Consider sleeping together. Our inter-corporeality, the very “togetherness” of flesh to flesh, is an advent of co-presence. We are skin, curve, texture, sensible, sensing, sensed, heat, breath, rhythm, vibration. And something else – thickness, beyond surface, beyond “what appears” at the surface. This, all, is flesh to my flesh, how you are there/here with me, for me, visibly and invisibly. I hold you, holding your living flesh — Leib from Husserl’s German being the source of this term for Merleau-Ponty, carrying a compound of meaning – alive, body, “live” for one there, in the flesh.

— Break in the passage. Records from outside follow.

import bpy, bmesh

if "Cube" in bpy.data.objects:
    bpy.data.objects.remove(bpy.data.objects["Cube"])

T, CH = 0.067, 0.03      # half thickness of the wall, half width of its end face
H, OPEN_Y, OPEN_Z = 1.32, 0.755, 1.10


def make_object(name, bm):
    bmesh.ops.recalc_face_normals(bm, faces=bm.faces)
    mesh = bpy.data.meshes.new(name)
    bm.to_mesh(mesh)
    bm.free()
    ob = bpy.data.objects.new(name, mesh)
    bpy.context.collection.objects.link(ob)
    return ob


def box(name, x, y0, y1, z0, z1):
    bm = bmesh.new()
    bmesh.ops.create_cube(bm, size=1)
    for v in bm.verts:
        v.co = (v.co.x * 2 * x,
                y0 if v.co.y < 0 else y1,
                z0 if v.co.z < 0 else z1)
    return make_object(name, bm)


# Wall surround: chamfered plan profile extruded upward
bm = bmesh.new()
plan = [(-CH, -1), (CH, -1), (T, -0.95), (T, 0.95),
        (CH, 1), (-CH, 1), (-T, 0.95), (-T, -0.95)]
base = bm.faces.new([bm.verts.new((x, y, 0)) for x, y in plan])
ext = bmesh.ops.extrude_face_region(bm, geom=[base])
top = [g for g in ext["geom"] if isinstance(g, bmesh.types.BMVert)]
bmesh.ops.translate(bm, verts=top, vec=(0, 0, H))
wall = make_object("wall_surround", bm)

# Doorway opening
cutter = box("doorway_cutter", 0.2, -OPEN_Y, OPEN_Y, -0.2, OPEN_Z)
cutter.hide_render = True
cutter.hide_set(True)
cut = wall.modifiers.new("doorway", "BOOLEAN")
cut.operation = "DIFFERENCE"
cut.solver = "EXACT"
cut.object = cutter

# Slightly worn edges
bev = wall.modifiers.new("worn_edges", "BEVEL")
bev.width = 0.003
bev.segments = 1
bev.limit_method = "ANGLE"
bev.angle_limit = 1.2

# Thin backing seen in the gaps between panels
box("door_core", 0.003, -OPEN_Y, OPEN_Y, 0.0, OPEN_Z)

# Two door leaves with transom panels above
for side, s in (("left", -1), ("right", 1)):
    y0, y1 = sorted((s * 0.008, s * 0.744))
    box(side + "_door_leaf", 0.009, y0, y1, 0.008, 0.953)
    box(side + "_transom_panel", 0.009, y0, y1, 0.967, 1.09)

Holding you, being held by you, our bodies take up different shapes and are availed to grasps that can’t happen standing or sitting. Skins touch, slide, and rub variably, multiply, at varied textures (which is the wrong word, somehow). Curled around my back, holding me with your arm over my chest, but also with the top of your foot on the bottom of mine, but also with your leg on the back of mine, your belly on my back – a kind of grip by what we usually don’t think of as having a grip. You are there, thickly, alive, breathing, heating me, cooling me, scenting me. Your scent is also thick, a flesh to smell, a flesh for the sense of smell, “live” in the flesh, the advent of your corporeal presence. You lie thick at/on/upon/against my back, or I at/on/upon/against yours, or thickly, overwarmly, side to side.
Flesh is neither visible nor invisible in the literal, mundane sense of these terms. If it were, then there could be no flesh for scent or taste, and there could be no flesh for the blind. Flesh is how it is that we are live for ourselves, for and in the world, and for one another – how we come to be thick with scent, taste, sound – and “live” in embodied copresence.
There'd be an erotic sense of thickness as well - not thickness in erotic "experiences," but the erotics of the senssation of thickness - its pleasure and pain (some thicknesses are painful, after all), its eruption of desire... Desire of flesh for flesh, of the entry of the foreign body, draws in the thickness of that body, thickens us as we draw in the "other" body. Consider "feeling full" or "feeling filled" in this way. There, now, "live" in the flesh, here comes the thick body of the "other."